■ Work instruction:
Give back only the lines in the records below from the one with "for (let i = 0; i < p.count;" to the one with "const bands = (name, pts, parent)", both inclusive, word for word.

Source texts of formatted documents
■ ■ ■ ■

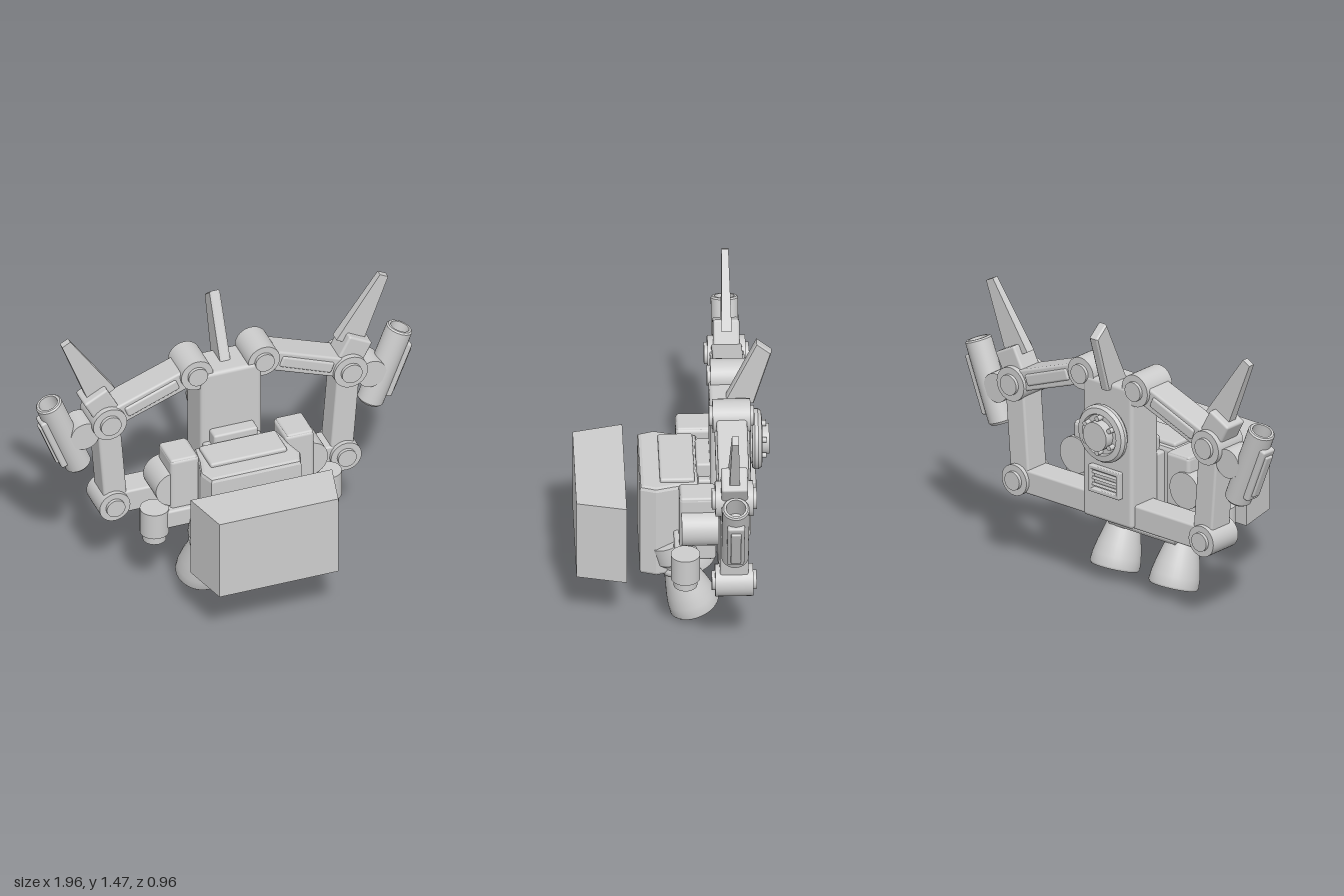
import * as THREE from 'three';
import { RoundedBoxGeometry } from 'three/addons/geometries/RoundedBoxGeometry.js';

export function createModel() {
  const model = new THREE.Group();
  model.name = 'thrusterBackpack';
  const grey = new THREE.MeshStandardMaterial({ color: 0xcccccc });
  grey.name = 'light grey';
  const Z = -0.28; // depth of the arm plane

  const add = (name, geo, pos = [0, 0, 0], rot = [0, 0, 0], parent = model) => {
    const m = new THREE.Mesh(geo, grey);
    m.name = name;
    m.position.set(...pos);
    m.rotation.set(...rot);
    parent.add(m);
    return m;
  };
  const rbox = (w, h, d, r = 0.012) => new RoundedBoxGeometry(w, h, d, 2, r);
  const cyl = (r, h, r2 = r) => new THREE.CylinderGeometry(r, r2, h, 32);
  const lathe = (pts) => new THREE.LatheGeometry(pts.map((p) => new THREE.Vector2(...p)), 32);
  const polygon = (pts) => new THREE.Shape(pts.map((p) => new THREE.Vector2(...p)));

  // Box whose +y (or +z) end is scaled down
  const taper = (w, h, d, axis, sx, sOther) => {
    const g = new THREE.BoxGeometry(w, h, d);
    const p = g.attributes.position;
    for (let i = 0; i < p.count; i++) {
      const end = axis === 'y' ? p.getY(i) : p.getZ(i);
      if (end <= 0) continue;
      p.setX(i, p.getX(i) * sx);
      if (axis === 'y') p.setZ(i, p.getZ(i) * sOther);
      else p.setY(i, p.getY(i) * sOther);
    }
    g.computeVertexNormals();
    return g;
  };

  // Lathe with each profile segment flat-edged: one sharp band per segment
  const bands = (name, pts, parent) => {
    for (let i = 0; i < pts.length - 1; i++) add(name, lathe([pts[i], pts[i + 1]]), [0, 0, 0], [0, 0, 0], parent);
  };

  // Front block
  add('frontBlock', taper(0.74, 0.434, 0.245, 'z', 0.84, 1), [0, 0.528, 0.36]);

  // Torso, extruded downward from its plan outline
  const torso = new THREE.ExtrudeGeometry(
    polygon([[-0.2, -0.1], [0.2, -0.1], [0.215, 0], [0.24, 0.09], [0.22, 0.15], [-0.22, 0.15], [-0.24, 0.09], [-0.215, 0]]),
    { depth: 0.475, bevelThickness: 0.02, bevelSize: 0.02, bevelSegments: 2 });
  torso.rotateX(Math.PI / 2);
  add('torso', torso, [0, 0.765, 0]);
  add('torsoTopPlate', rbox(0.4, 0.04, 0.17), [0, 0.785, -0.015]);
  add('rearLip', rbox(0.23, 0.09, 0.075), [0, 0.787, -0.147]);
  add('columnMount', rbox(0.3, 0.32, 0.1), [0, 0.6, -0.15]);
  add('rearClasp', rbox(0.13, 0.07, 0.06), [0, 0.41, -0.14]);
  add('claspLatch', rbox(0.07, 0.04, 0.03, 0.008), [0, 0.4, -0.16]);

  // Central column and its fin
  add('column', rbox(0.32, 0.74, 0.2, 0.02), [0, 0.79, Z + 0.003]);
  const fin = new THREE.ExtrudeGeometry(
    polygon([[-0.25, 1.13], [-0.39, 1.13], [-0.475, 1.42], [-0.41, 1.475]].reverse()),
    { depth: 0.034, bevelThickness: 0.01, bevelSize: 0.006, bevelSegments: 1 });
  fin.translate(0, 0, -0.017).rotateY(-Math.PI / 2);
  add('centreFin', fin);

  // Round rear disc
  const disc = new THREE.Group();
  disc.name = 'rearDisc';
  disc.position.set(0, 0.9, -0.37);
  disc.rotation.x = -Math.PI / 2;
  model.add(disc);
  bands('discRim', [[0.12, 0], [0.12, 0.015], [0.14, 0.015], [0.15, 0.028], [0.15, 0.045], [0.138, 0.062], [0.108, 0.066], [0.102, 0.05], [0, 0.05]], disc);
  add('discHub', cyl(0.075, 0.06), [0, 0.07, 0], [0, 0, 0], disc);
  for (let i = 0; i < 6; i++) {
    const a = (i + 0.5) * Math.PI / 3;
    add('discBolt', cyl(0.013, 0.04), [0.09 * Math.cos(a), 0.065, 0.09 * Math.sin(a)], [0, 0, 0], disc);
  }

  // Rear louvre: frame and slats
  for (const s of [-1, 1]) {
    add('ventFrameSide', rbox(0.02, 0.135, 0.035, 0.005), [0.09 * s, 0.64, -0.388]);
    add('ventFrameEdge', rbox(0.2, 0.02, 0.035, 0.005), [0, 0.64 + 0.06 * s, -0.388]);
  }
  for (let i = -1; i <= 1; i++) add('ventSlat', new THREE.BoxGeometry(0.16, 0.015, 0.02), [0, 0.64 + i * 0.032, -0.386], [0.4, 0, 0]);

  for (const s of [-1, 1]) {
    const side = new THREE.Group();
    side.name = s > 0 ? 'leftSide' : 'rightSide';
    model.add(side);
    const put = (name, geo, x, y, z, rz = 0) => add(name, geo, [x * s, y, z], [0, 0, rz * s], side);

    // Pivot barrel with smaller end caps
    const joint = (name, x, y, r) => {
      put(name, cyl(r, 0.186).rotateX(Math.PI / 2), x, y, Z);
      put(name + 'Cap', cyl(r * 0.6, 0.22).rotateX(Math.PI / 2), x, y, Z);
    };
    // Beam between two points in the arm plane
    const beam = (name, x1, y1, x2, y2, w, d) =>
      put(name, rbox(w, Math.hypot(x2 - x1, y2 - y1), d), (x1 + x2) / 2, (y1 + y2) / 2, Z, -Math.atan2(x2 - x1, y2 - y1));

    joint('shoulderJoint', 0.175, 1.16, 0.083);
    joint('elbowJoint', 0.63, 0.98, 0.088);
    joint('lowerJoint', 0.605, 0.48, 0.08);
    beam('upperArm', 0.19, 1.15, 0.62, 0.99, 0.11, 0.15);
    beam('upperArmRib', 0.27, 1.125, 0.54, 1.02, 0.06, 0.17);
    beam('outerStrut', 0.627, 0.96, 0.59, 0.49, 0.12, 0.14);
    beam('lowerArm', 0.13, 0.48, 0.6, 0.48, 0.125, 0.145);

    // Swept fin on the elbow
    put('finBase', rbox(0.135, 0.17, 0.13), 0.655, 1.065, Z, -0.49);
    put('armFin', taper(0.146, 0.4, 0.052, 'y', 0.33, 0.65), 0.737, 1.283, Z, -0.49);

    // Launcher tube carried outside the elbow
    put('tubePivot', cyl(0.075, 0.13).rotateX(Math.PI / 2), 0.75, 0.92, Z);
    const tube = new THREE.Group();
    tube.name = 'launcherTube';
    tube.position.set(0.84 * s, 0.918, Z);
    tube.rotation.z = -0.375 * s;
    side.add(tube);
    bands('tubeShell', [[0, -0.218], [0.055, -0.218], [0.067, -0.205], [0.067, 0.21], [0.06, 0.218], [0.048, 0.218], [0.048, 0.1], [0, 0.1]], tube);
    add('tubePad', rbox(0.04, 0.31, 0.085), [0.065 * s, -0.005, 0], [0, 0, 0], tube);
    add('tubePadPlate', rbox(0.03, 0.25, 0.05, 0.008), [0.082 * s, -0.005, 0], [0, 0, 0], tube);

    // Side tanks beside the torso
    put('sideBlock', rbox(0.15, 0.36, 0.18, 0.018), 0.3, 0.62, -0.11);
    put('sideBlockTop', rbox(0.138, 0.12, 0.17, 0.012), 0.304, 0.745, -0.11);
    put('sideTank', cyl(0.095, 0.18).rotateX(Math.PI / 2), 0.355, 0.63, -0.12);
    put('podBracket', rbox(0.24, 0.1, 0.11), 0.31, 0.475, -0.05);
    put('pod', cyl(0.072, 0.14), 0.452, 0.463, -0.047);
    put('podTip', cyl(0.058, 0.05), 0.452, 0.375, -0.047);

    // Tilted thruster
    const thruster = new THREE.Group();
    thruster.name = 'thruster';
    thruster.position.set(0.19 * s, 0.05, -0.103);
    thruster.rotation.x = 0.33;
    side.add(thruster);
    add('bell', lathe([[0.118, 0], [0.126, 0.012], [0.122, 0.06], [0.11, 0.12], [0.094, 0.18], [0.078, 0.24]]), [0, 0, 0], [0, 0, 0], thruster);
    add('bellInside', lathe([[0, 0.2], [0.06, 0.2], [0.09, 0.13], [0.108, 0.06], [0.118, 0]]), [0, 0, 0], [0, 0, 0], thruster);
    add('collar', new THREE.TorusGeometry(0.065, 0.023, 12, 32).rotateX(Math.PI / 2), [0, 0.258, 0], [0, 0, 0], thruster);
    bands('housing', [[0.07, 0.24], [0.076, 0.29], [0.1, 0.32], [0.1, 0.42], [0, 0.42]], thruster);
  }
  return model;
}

■ ■ ■ ■

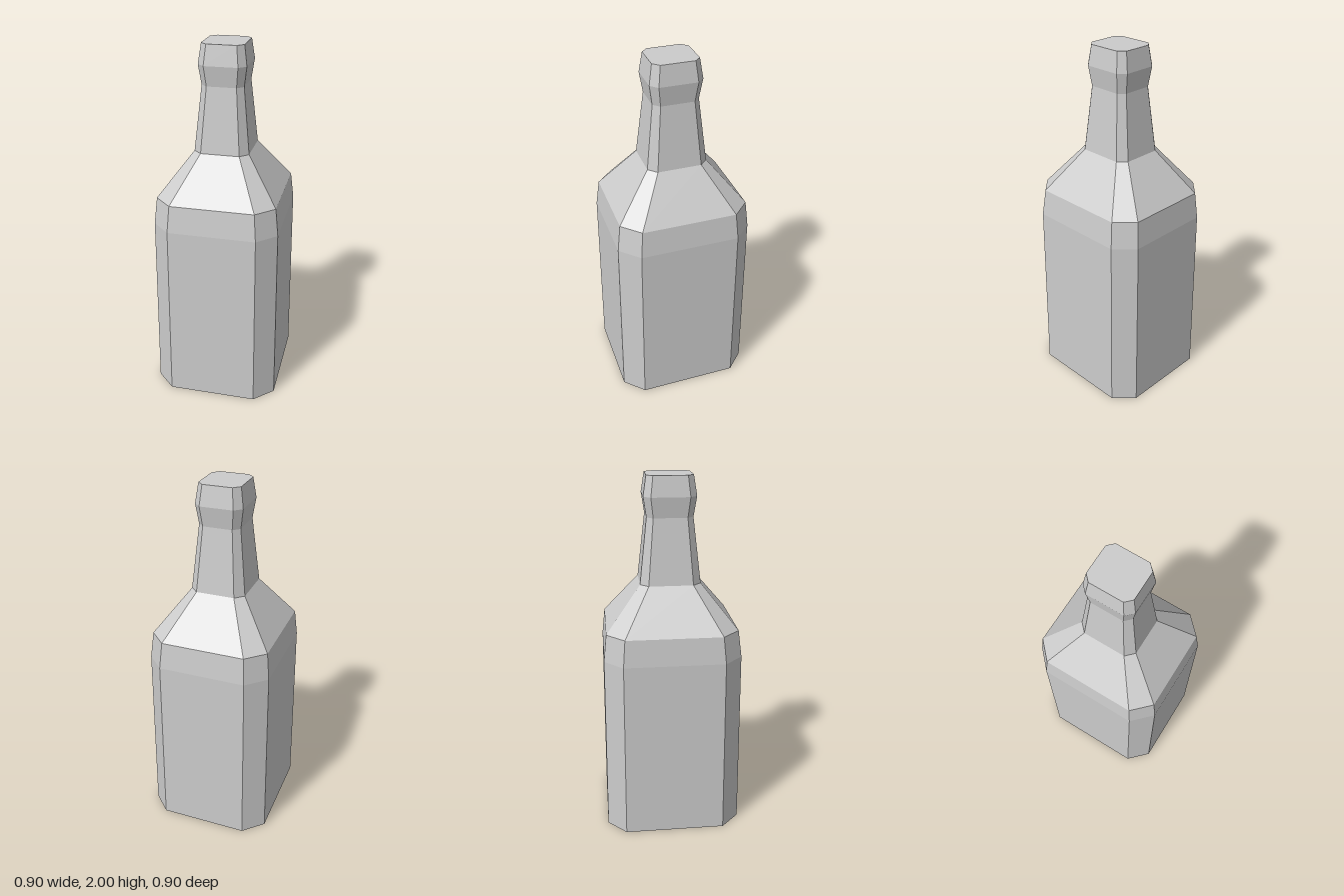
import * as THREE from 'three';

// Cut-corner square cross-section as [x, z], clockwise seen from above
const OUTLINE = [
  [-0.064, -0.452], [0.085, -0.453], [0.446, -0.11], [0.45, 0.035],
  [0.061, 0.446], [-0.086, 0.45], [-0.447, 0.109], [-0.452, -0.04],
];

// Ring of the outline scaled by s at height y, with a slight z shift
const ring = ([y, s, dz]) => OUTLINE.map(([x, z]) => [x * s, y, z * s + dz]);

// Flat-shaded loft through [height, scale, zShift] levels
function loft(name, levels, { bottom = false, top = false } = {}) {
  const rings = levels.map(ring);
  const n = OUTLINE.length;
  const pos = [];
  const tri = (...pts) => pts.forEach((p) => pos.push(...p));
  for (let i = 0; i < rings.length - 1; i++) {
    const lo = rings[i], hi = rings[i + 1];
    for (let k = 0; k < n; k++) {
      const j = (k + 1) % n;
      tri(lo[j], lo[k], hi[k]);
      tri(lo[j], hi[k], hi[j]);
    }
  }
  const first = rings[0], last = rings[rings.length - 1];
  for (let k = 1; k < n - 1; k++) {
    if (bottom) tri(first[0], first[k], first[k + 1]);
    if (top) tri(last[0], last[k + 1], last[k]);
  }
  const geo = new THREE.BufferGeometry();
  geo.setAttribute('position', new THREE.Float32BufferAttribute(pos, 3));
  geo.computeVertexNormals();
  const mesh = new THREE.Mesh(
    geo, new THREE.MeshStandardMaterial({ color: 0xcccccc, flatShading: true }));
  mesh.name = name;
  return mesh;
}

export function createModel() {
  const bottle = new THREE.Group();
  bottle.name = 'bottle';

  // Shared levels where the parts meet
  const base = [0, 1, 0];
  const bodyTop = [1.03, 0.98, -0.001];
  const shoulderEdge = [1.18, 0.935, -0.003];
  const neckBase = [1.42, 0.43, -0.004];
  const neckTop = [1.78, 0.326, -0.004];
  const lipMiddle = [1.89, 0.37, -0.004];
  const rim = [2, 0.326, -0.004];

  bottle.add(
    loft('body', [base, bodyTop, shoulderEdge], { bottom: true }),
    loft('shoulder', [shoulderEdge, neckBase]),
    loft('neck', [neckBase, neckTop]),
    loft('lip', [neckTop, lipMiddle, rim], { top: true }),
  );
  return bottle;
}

■ ■ ■ ■

■ Answer:
    for (let i = 0; i < p.count; i++) {
      const end = axis === 'y' ? p.getY(i) : p.getZ(i);
      if (end <= 0) continue;
      p.setX(i, p.getX(i) * sx);
      if (axis === 'y') p.setZ(i, p.getZ(i) * sOther);
      else p.setY(i, p.getY(i) * sOther);
    }
    g.computeVertexNormals();
    return g;
  };

  // Lathe with each profile segment flat-edged: one sharp band per segment
  const bands = (name, pts, parent) => {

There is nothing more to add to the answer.